Today we are looking at the ASRock Rack X570D4I-2T. This board is somewhat of an X570-based successor to the X470D4U and X470D4U2-2T that we previously covered, though the shift to a mini-ITX form factor throws a curveball into that comparison. Similar to the X470 boards before it, ASRock Rack is making a case for Ryzen as a server processor, boasting higher core counts than Intel’s low-end Xeon chips and the unofficial ECC memory support baked into the desktop Ryzen processors. The original X470 boards were innovative, and perhaps a little bit weird, and the X570D4I-2T continues both of those traditions. As a result of the mITX form factor and 3rd gen Ryzen support, we decided to put together a 16 core Ryzen 9 3950X powered X570 server platform.
ASRock Rack X570D4I-2T Overview
The ASRock Rack X570D4I-2T is a mITX motherboard measuring 6.7” x 6.7”. In that form factor, you get the AM4 socket which accepts Ryzen 3000 series CPUs.
The Ryzen CPUs provide dual-channel memory support, and the board has four slots accepting unbuffered ECC DDR4 at speeds up to DDR4-2933. However, since this is a mITX board the memory slots are SODIMM slots rather than full-size DIMMs; while this is not unheard of for mITX server platforms, it is still somewhat unusual. Full-size DIMM slots would be too large for this platform so this decision makes sense.
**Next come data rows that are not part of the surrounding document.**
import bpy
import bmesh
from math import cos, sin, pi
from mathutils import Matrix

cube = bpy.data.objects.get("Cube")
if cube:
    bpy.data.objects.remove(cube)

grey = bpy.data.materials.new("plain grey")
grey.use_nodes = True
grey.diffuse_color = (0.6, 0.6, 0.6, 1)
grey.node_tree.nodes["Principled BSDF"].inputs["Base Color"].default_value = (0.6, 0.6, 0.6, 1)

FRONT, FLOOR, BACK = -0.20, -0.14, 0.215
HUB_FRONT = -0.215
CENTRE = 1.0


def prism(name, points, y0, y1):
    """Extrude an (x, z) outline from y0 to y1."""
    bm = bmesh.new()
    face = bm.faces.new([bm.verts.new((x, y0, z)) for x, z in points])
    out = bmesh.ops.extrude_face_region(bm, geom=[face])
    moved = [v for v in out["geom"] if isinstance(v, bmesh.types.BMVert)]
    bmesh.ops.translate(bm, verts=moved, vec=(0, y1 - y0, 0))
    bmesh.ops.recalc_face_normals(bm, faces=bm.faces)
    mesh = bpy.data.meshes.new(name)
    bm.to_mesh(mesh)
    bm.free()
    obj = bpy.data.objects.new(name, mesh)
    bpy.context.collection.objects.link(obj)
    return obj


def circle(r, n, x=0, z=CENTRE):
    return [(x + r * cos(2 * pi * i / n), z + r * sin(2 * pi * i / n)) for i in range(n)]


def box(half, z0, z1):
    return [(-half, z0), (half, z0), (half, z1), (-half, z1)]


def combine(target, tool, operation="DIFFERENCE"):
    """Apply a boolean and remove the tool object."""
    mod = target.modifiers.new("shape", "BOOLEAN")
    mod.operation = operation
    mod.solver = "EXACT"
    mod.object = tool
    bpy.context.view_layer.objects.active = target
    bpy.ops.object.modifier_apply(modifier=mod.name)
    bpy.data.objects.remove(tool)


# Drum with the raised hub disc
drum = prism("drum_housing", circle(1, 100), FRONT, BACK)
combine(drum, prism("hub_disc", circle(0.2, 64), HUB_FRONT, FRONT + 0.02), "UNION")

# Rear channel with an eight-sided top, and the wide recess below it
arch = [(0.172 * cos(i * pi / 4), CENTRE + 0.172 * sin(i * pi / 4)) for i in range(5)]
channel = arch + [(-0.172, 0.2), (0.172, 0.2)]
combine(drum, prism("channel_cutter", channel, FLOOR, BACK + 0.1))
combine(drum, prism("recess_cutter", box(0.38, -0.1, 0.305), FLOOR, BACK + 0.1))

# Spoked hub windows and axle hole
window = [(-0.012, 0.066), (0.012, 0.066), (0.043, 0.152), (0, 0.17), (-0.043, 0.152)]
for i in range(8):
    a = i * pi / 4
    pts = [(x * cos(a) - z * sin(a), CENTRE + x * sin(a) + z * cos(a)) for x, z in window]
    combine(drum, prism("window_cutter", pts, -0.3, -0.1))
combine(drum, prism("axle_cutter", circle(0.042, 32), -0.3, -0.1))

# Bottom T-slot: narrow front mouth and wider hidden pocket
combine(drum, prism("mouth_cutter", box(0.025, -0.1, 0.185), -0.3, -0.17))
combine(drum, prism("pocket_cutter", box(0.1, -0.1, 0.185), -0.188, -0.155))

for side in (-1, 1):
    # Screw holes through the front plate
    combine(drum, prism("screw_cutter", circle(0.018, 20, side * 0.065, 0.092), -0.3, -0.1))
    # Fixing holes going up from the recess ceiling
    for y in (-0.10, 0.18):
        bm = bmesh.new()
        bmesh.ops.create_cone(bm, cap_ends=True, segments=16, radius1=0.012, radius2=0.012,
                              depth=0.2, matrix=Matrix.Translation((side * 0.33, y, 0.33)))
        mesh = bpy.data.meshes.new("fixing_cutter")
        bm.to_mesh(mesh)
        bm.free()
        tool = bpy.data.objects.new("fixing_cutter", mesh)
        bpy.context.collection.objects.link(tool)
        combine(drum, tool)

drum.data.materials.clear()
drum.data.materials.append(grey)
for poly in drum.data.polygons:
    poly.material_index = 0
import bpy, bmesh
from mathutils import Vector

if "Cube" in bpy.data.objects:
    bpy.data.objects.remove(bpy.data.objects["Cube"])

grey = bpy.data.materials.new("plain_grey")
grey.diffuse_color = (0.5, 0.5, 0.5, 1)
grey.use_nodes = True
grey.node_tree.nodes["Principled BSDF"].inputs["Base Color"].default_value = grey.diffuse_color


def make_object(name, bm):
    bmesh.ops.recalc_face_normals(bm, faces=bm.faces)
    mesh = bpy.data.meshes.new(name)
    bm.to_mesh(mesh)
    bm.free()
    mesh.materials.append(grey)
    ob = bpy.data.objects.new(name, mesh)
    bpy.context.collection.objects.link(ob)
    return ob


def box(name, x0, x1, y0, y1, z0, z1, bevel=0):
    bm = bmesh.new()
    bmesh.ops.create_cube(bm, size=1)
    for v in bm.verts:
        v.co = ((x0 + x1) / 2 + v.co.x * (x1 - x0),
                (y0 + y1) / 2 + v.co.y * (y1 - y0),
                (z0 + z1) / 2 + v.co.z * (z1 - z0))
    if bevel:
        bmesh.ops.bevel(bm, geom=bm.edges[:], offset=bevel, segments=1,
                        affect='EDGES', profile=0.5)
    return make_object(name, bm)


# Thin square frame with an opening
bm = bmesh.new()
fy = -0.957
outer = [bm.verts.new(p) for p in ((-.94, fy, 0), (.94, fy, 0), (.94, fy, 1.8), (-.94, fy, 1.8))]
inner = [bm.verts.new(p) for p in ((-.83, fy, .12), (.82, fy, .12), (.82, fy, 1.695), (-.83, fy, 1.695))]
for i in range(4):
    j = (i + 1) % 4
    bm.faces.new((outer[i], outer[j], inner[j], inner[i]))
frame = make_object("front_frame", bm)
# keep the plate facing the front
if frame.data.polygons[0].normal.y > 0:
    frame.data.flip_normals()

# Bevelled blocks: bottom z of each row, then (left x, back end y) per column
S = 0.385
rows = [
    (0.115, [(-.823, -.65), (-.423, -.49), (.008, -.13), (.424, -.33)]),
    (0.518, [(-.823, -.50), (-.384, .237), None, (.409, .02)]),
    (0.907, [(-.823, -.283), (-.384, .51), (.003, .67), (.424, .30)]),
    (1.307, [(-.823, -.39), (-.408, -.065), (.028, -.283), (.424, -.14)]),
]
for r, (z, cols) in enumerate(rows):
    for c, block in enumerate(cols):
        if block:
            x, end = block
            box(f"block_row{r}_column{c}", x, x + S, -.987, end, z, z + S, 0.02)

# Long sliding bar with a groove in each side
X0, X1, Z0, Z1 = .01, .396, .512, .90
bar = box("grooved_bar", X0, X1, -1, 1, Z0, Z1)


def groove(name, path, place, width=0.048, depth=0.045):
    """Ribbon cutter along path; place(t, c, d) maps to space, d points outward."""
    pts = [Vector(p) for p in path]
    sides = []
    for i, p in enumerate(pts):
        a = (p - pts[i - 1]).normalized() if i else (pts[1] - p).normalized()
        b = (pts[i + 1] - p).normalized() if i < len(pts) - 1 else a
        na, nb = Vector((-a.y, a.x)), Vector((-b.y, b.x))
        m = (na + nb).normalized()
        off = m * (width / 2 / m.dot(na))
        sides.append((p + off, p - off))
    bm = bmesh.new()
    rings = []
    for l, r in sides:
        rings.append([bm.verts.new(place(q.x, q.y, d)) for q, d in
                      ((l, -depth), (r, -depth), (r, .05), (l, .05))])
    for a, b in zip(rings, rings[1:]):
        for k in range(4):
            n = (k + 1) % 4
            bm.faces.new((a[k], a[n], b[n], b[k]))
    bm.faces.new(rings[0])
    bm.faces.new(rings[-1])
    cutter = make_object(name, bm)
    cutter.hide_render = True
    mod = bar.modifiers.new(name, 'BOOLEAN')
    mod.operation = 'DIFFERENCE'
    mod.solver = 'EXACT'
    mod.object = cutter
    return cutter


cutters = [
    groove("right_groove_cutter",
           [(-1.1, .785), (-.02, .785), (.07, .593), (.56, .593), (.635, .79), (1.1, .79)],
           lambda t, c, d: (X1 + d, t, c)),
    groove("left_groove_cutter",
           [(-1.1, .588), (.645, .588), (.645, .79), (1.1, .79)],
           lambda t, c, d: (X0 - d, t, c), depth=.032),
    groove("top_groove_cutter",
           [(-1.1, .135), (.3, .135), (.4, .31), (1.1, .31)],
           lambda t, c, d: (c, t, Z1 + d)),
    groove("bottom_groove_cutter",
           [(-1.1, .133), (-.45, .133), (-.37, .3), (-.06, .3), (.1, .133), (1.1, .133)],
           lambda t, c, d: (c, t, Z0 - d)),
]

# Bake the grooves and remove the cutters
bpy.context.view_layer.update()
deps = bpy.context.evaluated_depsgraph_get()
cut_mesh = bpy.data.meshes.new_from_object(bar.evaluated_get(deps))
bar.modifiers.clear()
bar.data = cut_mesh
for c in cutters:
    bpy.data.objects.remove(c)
The X570D4I-2T is built upon the AMD Socket AM4 platform and features the X570 chipset. Normally AM4 sockets support a wide range of CPUs available at different core counts, but this board is a bit different. The X570D4I-2T has a very limited list of CPUs on its official support list; thus far only the original Ryzen 3000 SKUs are supported, ranging from the 4-core APUs to the 16-core Ryzen 9 3950X. Noted as absent are the 4-core 3100 and 3300X chips, the newer XT chips, and any of the Renoir 4000 series CPUs. Also excluded from this list are any of the 1000 or 2000 series Ryzen CPUs.
It is possible that some of the other Ryzen CPUs would work even today, and future BIOS revisions might add official support, but we tested a Ryzen 7 2700 and it did not work. Even with the smaller list of compatible 3000 series chips, there is still a wide range of available CPU core counts to drop into this board. Looking to the future, the X570 chipset is slated to receive support from AMD’s future Zen 3 based CPUs as well, which may extend the service life of board.
Thanks to the upgrade to the X570 chipset, this motherboard is capable of PCIe Gen4 speeds. PCIe connectivity is provided in four places; the onboard x16 slot, the M.2 slot operating at x4, and the two OCuLink connectors that can each operate at x4. The x16 and M.2 slots are connected directly to the PCIe lanes on the CPU, while the OCuLink ports connect through the X570 chipset and share an x4 uplink to the CPU. According to the BIOS, the x16 slot also supports bifurcation down to x4/x4/x4/x4, but this is not something we verified.
If SATA storage is more your style, the OCuLink ports also support 4x SATA3 drives each. In our review sample, no OCuLink cables of any kind were included, though retail boards may be different. Interestingly, ASRock Rack has provided a header and included cabling allowing the motherboard to directly power up to 6 SATA drives; this is somewhat similar to how systems built around the ATX12VO specification will power drives in the future.
Rear I/O is even more limited than the X470 boards that came before; as before there are only two USB 3.0 ports, but the serial port has been dropped. The VGA output and dedicated NIC for the ASPEED AST2500 are both still present, and still represent the defining feature of this board. Lastly, the X570D4I-2T sports two 10GbE connections powered by an Intel X550-AT2 controller.
That ASPEED AST2500 is the baseboard management controller and is one of the two defining features of this motherboard, along with the dual 10Gbase-T networking. The BMC allows out of band management of the system, full remote KVM, and mounting of virtual media over the network.
Many of STH’s readers will be familiar with the ASPEED brand of BMC. ASPEED is commonly used on Inspur, Supermicro, Gigabyte, and other vendor boards. We also see them used in hyper-scale servers. An example is when we covered how Facebook Introduces Next-Gen Cooper Lake Intel Xeon Platforms. Its inclusion on a Ryzen board is very nearly unique at this point in time. If you need IPMI support from a Ryzen-based platform to be able to deploy and manage the server remotely, the offerings from ASRock Rack are essentially the only options around.
Next, we are going to deep-dive into the cooling of this platform since that is a topic on its own.